Education Secretary Michael Gove said tough new targets for raising school exam standards across the country will not return modern classes to a 1950s style of education.
The reforms, billed as the biggest shake-up in education since the Thatcher government introduced the national curriculum in 1988, demand that at least 35% of secondary pupils gain five passes at GCSE, including maths and English.
Primary schools will be expected to ensure that at least 60% of 11-year-olds reach level 4 in national curriculum tests in English and Maths.
Any school that fails to meet the target will face intervention, such as being turned into an academy.
After meeting with year six students at Durand Academy Primary School, Stockwell, south London, Mr Gove dismissed a suggestion from a journalist that the reforms could take English education back to the 1950s.
He said: "What we are doing is accelerating into the future, doing what they are doing in other countries in Asia and Scandinavia, and North America, who have better quality education systems than us. We are learning from them."
Unveiling his education White Paper in the House of Commons later, Mr Gove told MPs it provided "the opportunity to become the world's leading education nation".
But Labour warned that he risked creating a "two-tier education system" where the requirements of academic pupils are put ahead of those wanting to pursue more vocational courses.
Mr Gove's package includes new achievement targets which could lead to as many as 400 more schools being tagged as "under-performing".

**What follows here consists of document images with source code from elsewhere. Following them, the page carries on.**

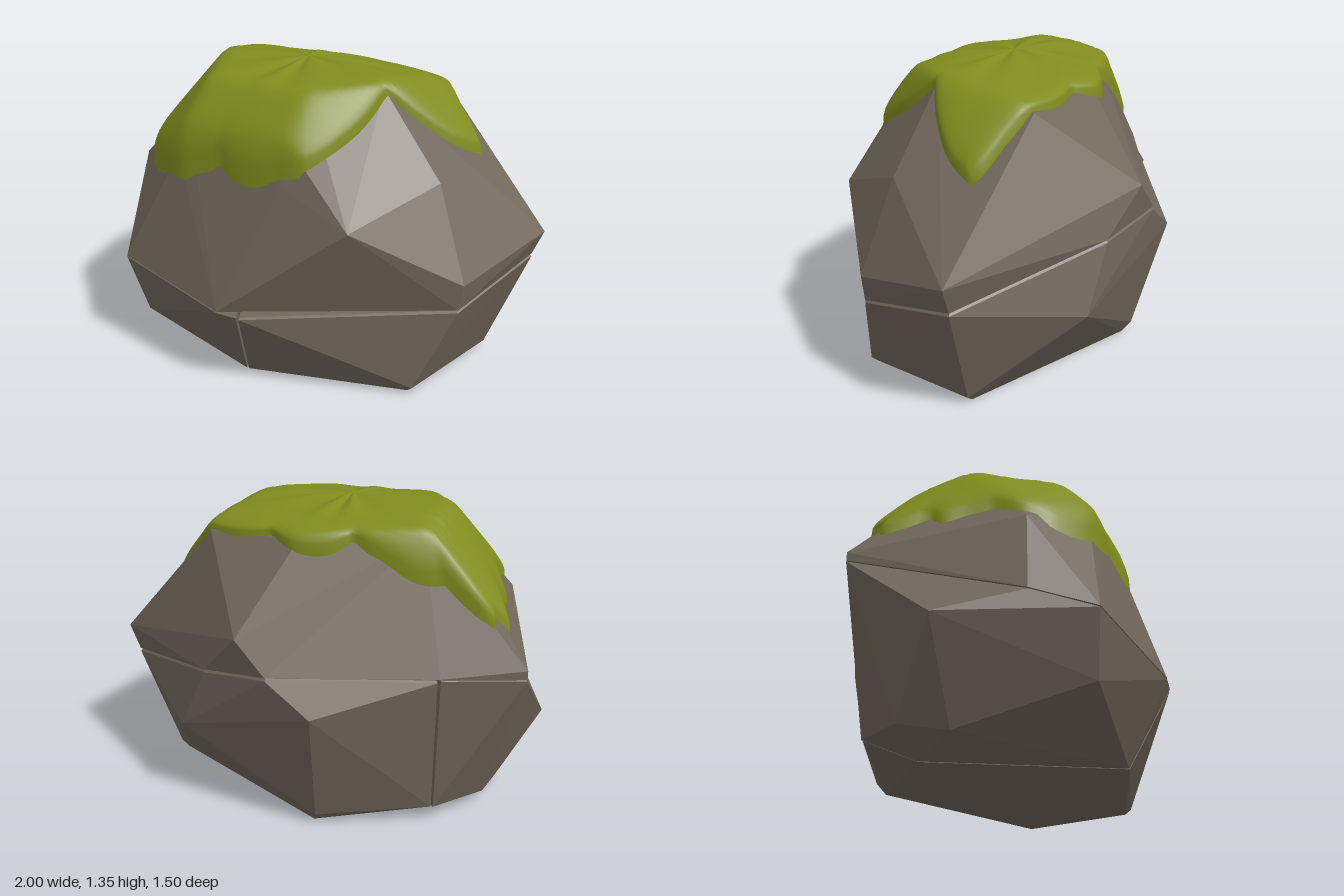
import * as THREE from 'three';
import { ConvexGeometry } from 'three/addons/geometries/ConvexGeometry.js';

const rock = new THREE.MeshStandardMaterial({ color: 0x70675a });
rock.name = 'brown grey rock';
const moss = new THREE.MeshStandardMaterial({ color: 0x808c1e, side: THREE.DoubleSide });
moss.name = 'moss green';

// Tilted crack that splits the boulder into an upper and a lower half
const crackY = (x, z) => 0.37 + 0.25 * (0.75 - z) - 0.08 * (x + 0.12);
const GAP = 0.002;

function hull(name, points) {
  const mesh = new THREE.Mesh(new ConvexGeometry(points.map(p => new THREE.Vector3(...p))), rock);
  mesh.name = name;
  return mesh;
}

// Points along the crack; a bevel softens the lower edge
const rimUp = ring => ring.map(([x, z]) => [x, crackY(x, z) + GAP, z]);
const rimDown = (ring, bevel) => ring.flatMap(([x, z]) => {
  const k = 1 - bevel;
  return [[x * k, crackY(x, z) - GAP, z * k], [x, crackY(x, z) - GAP - bevel, z]];
});

const rightRim = [[0.80, 0.29], [0.95, -0.19], [0.36, -0.63], [0.03, -0.73]];
const leftRim = [[-0.97, -0.34], [-0.83, 0.38], [-0.72, 0.63], [-0.12, 0.75]];

// Height of the upper rock's surface, pushed outward by off and softened at the edges
function makeHeight(geometry) {
  const p = geometry.attributes.position, planes = [];
  const a = new THREE.Vector3(), b = new THREE.Vector3(), c = new THREE.Vector3();
  for (let i = 0; i < p.count; i += 3) {
    a.fromBufferAttribute(p, i);
    b.fromBufferAttribute(p, i + 1);
    c.fromBufferAttribute(p, i + 2);
    const n = b.clone().sub(a).cross(c.clone().sub(a)).normalize();
    if (n.y > 0.03) planes.push({ n, d: n.dot(a) });
  }
  const k = 0.012;
  return (x, z, off) => {
    const h = planes.map(({ n, d }) => (d + off - n.x * x - n.z * z) / n.y);
    const m = Math.min(...h);
    return m - k * Math.log(h.reduce((s, v) => s + Math.exp((m - v) / k), 0));
  };
}

// Ragged outline of the moss: x, z and lowest height
const outline = [
  [0.72, -0.18, 0.95], [0.62, -0.02, 1.02], [0.52, 0.08, 1.12], [0.38, 0.16, 1.24], [0.35, 0.30, 1.14],
  [0.33, 0.42, 1.08], [0.20, 0.55, 0.97], [0.08, 0.58, 0.93], [-0.22, 0.59, 0.95], [-0.32, 0.59, 0.90],
  [-0.41, 0.60, 0.85], [-0.55, 0.56, 0.86], [-0.72, 0.45, 0.86], [-0.80, 0.35, 0.92], [-0.73, 0.20, 0.98],
  [-0.80, 0.10, 0.95], [-0.86, 0.00, 0.90], [-0.81, -0.07, 0.96], [-0.90, -0.26, 0.86], [-0.80, -0.27, 0.94],
  [-0.82, -0.32, 0.89], [-0.60, -0.32, 1.06], [-0.40, -0.38, 1.12], [-0.22, -0.35, 1.2],
  [-0.14, -0.41, 1.18], [0.01, -0.45, 1.18], [0.14, -0.37, 1.22], [0.26, -0.37, 1.2],
  [0.42, -0.32, 1.18], [0.56, -0.25, 1.09],
];

function mossCap(height) {
  const cx = -0.1, cz = 0, segs = 120, rings = 20;
  // Outline in polar form, each point slid out until the rock falls to its height
  const polar = outline.map(([x, z, y]) => {
    const angle = Math.atan2(z - cz, x - cx);
    let lo = 0.1, hi = Math.hypot(x - cx, z - cz) + 0.015;
    for (let i = 0; i < 24; i++) {
      const r = (lo + hi) / 2;
      if (height(cx + r * Math.cos(angle), cz + r * Math.sin(angle), 0) > y) lo = r; else hi = r;
    }
    return { angle, r: lo };
  }).sort((p, q) => p.angle - q.angle);
  const radius = a => {
    let i = polar.findIndex(p => p.angle > a);
    if (i < 0) i = polar.length;
    const q = polar[i % polar.length], p = polar[(i + polar.length - 1) % polar.length];
    const span = (q.angle - p.angle + 2 * Math.PI) % (2 * Math.PI);
    const t = ((a - p.angle + 2 * Math.PI) % (2 * Math.PI)) / span;
    return p.r + (q.r - p.r) * t;
  };
  const pos = [], index = [];
  for (let j = 0; j <= rings; j++) {
    const u = j / rings;
    const t = 1 - (1 - u) ** 1.6;
    for (let i = 0; i < segs; i++) {
      const a = -Math.PI + (i / segs) * 2 * Math.PI;
      const r = radius(a) * t;
      const x = cx + r * Math.cos(a), z = cz + r * Math.sin(a);
      // Thick in the middle, tucked into the rock at the rim, with faint radial creases
      const thick = 0.05 * Math.sqrt(Math.max(0, 1 - u ** 6)) - (j === rings ? 0.004 : 0);
      const crease = 0.008 * Math.sin(9 * a + Math.sin(4 * a)) * Math.sin(Math.PI * Math.min(1, t * 1.2));
      pos.push(x, height(x, z, thick) + crease * (1 - u), z);
      if (j < rings) {
        const i2 = (i + 1) % segs, b = j * segs, n = b + segs;
        if (j > 0) index.push(b + i, b + i2, n + i);
        index.push(b + i2, n + i2, n + i);
      }
    }
  }
  const g = new THREE.BufferGeometry();
  g.setAttribute('position', new THREE.Float32BufferAttribute(pos, 3));
  g.setIndex(index);
  g.computeVertexNormals();
  const mesh = new THREE.Mesh(g, moss);
  mesh.name = 'mossCap';
  return mesh;
}

export function createModel() {
  const group = new THREE.Group();
  group.name = 'mossyBoulder';

  // Upper rock
  const upper = hull('upperRock', [
    ...rimUp([...rightRim, [-0.64, -0.48], ...leftRim]),
    [1, 0.64, -0.19], [0.82, 0.53, 0.29], [0.43, 0.79, 0.59], [-0.97, 0.75, -0.34],
    [0.17, 0.87, -0.71], [0.66, 0.93, 0.21], [0.36, 1.28, 0.15], [0.45, 1.21, -0.33],
    [0.0, 1.23, -0.42], [-0.5, 1.26, -0.28], [-0.52, 1.31, 0.0], [-0.1, 1.32, -0.05],
    [-0.36, 1.26, 0.36], [0.12, 1.26, 0.36], [-0.78, 0.88, 0.36],
    [-0.4, 1.08, 0.51], [0.1, 1.1, 0.51], [-0.4, 0.88, 0.57], [0.1, 0.93, 0.57],
  ]);
  group.add(upper);

  // Lower blocks, parted by an upright crack
  group.add(hull('lowerRightRock', [
    ...rimDown([[-0.015, 0.735], ...rightRim, [-0.632, -0.493]], 0.01),
    [-0.17, 0.58, -0.75], [0.5, 0.38, -0.6],
    [-0.095, 0, 0.56], [0.61, 0, 0.36], [0.64, 0.03, 0.38], [0.72, 0, -0.17], [0.76, 0.03, -0.17],
    [-0.12, 0, -0.57], [-0.14, 0.05, -0.61], [-0.61, 0.08, -0.42], [-0.5, 0, -0.22],
  ]));
  group.add(hull('lowerLeftRock', [
    ...rimDown([[-0.025, 0.74], ...leftRim, [-0.645, -0.493]], 0.002),
    [-1, 0.4, 0.05], [-0.64, 0.18, 0.59], [-0.79, 0.06, -0.18], [-0.8, 0, 0.06],
    [-0.2, 0, 0.5], [-0.105, 0, 0.56], [-0.62, 0.08, -0.42], [-0.51, 0, -0.22],
  ]));

  group.add(mossCap(makeHeight(upper.geometry)));
  return group;
}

The reforms won strong support from Prime Minister, David Cameron, who said: "These radical proposals will give teachers both the freedom and the authority in the classroom that's needed if we are to realise our ambition to drive up standards, improve discipline and behaviour and deliver the world class education that our children deserve."